But before I discuss this year’s season, it is important to understand the history and the social implications of the English Premier League football. The sport evolved from variations of the present day football. In the mid 1800’s, the variations were organized into an official sport starting with the Cambridge Rules. The Football Association was set up and the sport was organized into a nationwide sport. The sport evolved over the ages and became more widespread. It later spread worldwide and the international organization for football administration, FIFA, was set up to regulate the sport.
Despite relatively good performance of the English team in the seventies and eighties, it was a low point in English football. The stadia were badly maintained and the crowds were unruly. As a result, a lot of English clubs were banned from the European competition. The erstwhile Football First Division which was the top level of English football since 1888, was well behind the rival European leagues in attendance. In the early nineties, with the Hillsborough disaster (resulting in the death of 96 people), safety standards were revised and it was recommended that all the existing stadia make expensive upgrades.
Due to these changes, during the 1991 season there was talk of setting up a new league that would bring more money for development of football infrastructure. On the 27th of May, 1992, all the First Division teams resigned to form the new English Premier League.
As time passed, the Premier League became one of the most popularly watched sports. It provides stiff competition to other European leagues such as Bundesliga of Germany, the Dutch KNVB and the La Liga of Spain. It now attracts leading players from around the world. Some of the most famous players in international football play or have played in the English Premier League at some point. Notable examples include David Beckham, Thierry Henry, Didier Drogba, Cristiano Ronaldo, Fredrik Ljunberg, etc. Over the years, the game started being dominated by the just four teams. Since the 1994 win of the Blackburn Rovers; Manchester United, Arsenal, Chelsea and Liverpool have dominated the top four spots and therefore were the only ones who qualified for the UEFA league (the All-European League).

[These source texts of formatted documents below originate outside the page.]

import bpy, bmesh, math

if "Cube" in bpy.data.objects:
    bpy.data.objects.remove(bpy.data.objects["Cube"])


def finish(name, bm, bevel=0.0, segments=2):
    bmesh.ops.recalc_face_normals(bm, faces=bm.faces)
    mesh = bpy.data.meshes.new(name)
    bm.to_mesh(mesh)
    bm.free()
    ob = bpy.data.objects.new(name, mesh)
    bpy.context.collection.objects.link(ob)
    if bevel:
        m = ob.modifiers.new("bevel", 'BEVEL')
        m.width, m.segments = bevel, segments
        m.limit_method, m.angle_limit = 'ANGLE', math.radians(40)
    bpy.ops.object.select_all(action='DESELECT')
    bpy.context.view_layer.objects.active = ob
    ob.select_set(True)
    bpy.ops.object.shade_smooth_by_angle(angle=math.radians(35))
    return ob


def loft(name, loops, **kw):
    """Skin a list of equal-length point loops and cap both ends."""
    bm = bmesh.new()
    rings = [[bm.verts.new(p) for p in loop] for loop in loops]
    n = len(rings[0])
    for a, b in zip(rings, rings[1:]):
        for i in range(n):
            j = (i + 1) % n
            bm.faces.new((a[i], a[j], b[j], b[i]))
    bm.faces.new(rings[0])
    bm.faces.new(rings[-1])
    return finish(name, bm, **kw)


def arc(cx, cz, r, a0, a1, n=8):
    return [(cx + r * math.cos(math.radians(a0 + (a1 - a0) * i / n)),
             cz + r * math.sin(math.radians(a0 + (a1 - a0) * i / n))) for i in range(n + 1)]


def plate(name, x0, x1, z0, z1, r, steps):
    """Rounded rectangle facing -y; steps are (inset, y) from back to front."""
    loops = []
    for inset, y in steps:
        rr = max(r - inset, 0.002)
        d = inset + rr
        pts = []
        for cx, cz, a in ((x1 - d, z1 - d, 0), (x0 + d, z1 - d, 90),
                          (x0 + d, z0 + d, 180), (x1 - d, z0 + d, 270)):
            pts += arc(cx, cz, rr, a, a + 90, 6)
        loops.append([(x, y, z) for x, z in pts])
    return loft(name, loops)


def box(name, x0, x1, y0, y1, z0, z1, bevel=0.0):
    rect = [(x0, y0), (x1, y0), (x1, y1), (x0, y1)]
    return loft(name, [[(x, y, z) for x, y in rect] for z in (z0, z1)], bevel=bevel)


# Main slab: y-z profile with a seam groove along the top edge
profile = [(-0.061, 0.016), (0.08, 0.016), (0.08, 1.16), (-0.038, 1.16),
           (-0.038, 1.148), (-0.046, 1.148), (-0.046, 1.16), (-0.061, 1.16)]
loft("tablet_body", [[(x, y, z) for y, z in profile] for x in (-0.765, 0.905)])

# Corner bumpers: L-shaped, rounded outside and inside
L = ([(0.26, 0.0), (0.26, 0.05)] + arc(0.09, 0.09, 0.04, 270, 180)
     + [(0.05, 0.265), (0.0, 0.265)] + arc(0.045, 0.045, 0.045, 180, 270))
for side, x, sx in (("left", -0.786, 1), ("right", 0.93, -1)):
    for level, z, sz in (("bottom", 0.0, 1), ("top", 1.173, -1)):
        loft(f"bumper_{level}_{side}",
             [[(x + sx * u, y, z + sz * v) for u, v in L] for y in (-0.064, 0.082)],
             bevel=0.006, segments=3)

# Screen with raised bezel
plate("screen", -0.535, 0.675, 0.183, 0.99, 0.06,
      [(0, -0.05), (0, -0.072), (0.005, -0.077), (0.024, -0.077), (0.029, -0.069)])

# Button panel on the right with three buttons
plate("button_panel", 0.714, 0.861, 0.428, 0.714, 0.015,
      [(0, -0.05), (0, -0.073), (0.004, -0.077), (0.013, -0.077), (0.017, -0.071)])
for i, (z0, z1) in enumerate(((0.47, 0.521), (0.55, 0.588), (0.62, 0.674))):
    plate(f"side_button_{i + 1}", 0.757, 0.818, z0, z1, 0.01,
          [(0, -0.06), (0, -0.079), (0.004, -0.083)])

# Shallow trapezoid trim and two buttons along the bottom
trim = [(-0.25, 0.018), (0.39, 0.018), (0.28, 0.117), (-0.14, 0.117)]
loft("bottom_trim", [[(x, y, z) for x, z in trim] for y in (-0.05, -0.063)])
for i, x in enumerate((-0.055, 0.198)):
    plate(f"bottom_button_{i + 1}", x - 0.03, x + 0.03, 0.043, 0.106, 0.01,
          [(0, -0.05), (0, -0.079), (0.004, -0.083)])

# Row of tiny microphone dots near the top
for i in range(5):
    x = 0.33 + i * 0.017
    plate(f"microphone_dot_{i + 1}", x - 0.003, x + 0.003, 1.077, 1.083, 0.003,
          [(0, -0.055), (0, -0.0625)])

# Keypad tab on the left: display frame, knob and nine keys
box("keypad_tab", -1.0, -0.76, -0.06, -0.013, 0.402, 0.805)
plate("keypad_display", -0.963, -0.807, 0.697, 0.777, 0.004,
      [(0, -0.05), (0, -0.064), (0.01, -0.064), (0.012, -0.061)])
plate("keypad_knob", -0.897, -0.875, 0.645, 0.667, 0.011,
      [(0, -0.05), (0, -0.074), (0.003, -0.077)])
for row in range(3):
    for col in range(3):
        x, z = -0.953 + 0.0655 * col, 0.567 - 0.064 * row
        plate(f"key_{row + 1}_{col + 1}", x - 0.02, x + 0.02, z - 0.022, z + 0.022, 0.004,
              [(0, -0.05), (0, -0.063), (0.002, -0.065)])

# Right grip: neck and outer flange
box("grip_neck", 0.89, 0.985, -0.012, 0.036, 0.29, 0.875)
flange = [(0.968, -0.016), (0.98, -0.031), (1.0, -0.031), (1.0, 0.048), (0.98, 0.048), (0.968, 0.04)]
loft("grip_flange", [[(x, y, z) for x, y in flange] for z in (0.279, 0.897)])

This season looks to be more gripping than ever. With Liverpool behind in rank 17, a lot looks different this time. Chelsea (four times EPL winners) is in the top spot followed closely by Arsenal (one of the most successful clubs in English football which holds the record for the longest uninterrupted period as champions in the English Premier League), Manchester United (18 time EPL champions and one of the historic rivals to Arsenal) and Manchester City (only a recent addition to top flight status). It looks like the EPL is out of the grips of the normal “Big Four” of Arsenal, Chelsea, Liverpool and ManU (what Manchester United is sometimes called). With the last year winner (Newcastle) now in rank 9, this season looks to be very exciting. With an unexpected top-flight line-up, this is going be unexpected either way.